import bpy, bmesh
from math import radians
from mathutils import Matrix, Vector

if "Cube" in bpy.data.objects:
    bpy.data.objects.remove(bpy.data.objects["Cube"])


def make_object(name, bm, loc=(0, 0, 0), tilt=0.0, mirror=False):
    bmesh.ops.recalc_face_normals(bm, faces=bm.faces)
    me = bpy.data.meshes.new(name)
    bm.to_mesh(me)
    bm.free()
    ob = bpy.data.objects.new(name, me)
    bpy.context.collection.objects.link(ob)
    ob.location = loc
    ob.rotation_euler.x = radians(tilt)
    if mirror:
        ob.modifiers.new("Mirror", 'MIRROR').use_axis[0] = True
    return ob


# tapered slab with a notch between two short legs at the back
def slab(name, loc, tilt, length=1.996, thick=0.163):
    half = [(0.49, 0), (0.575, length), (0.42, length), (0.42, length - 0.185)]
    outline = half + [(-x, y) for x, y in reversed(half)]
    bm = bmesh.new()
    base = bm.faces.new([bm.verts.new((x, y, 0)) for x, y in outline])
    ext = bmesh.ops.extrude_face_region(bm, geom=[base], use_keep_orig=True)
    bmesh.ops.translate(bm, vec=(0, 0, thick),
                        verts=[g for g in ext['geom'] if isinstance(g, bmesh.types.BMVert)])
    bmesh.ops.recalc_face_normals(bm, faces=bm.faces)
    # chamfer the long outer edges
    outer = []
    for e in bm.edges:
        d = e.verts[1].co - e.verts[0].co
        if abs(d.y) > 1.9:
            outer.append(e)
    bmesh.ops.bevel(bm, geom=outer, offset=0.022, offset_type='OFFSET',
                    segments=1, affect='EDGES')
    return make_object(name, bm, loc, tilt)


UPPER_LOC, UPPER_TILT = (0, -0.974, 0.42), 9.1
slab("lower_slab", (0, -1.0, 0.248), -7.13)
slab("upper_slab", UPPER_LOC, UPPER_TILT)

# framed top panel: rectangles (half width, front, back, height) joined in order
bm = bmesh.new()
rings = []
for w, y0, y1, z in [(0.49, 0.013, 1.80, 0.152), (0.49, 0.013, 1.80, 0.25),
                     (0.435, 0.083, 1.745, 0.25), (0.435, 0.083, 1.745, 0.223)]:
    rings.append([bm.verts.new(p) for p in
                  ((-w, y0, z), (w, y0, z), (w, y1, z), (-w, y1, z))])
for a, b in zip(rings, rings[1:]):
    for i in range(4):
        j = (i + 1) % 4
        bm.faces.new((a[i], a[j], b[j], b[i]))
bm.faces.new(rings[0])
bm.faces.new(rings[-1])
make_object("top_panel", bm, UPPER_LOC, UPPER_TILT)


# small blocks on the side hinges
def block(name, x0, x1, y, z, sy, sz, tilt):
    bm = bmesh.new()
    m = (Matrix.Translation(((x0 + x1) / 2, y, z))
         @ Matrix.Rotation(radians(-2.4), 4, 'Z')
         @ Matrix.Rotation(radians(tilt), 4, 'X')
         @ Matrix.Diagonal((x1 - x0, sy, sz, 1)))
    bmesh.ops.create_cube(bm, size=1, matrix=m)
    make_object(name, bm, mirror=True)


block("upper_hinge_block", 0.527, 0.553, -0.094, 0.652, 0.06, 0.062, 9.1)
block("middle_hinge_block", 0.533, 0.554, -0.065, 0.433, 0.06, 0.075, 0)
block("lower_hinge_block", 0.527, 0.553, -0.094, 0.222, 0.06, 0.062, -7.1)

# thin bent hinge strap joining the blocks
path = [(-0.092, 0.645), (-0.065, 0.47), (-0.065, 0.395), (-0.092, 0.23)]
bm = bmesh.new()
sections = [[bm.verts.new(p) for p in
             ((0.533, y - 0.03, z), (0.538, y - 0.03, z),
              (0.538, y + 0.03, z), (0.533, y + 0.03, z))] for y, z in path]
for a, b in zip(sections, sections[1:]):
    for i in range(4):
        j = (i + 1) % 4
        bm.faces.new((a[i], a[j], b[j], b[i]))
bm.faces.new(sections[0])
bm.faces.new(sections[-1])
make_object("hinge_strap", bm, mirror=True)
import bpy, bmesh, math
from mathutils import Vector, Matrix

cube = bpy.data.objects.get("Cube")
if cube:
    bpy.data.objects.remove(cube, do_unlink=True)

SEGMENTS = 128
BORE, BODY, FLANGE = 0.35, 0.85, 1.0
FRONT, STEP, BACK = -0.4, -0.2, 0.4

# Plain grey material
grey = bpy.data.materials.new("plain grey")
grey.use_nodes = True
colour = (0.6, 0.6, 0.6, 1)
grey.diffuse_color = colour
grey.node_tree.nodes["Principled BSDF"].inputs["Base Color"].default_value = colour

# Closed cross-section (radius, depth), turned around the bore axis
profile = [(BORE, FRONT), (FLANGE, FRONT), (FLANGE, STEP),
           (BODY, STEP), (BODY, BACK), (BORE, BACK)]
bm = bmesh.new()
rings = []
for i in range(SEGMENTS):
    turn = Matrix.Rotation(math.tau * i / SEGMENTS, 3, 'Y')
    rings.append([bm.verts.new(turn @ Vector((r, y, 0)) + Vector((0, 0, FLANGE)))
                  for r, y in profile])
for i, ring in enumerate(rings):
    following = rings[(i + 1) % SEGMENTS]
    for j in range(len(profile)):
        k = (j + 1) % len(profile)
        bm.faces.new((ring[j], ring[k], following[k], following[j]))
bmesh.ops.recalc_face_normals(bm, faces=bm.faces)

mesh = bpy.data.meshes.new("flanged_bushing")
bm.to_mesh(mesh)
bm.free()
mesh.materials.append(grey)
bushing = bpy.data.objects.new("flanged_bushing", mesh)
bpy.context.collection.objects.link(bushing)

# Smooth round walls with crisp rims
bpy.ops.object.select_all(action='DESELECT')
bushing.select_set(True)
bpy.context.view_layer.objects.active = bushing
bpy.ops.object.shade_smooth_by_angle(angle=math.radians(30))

_Task goal_
Each line from the one containing "bm.to_mesh(mesh)" through the end of the entries, both included, is to be returned exactly, with no other lines.

_Result for this exercise_
bm.to_mesh(mesh)
bm.free()
mesh.materials.append(grey)
bushing = bpy.data.objects.new("flanged_bushing", mesh)
bpy.context.collection.objects.link(bushing)

# Smooth round walls with crisp rims
bpy.ops.object.select_all(action='DESELECT')
bushing.select_set(True)
bpy.context.view_layer.objects.active = bushing
bpy.ops.object.shade_smooth_by_angle(angle=math.radians(30))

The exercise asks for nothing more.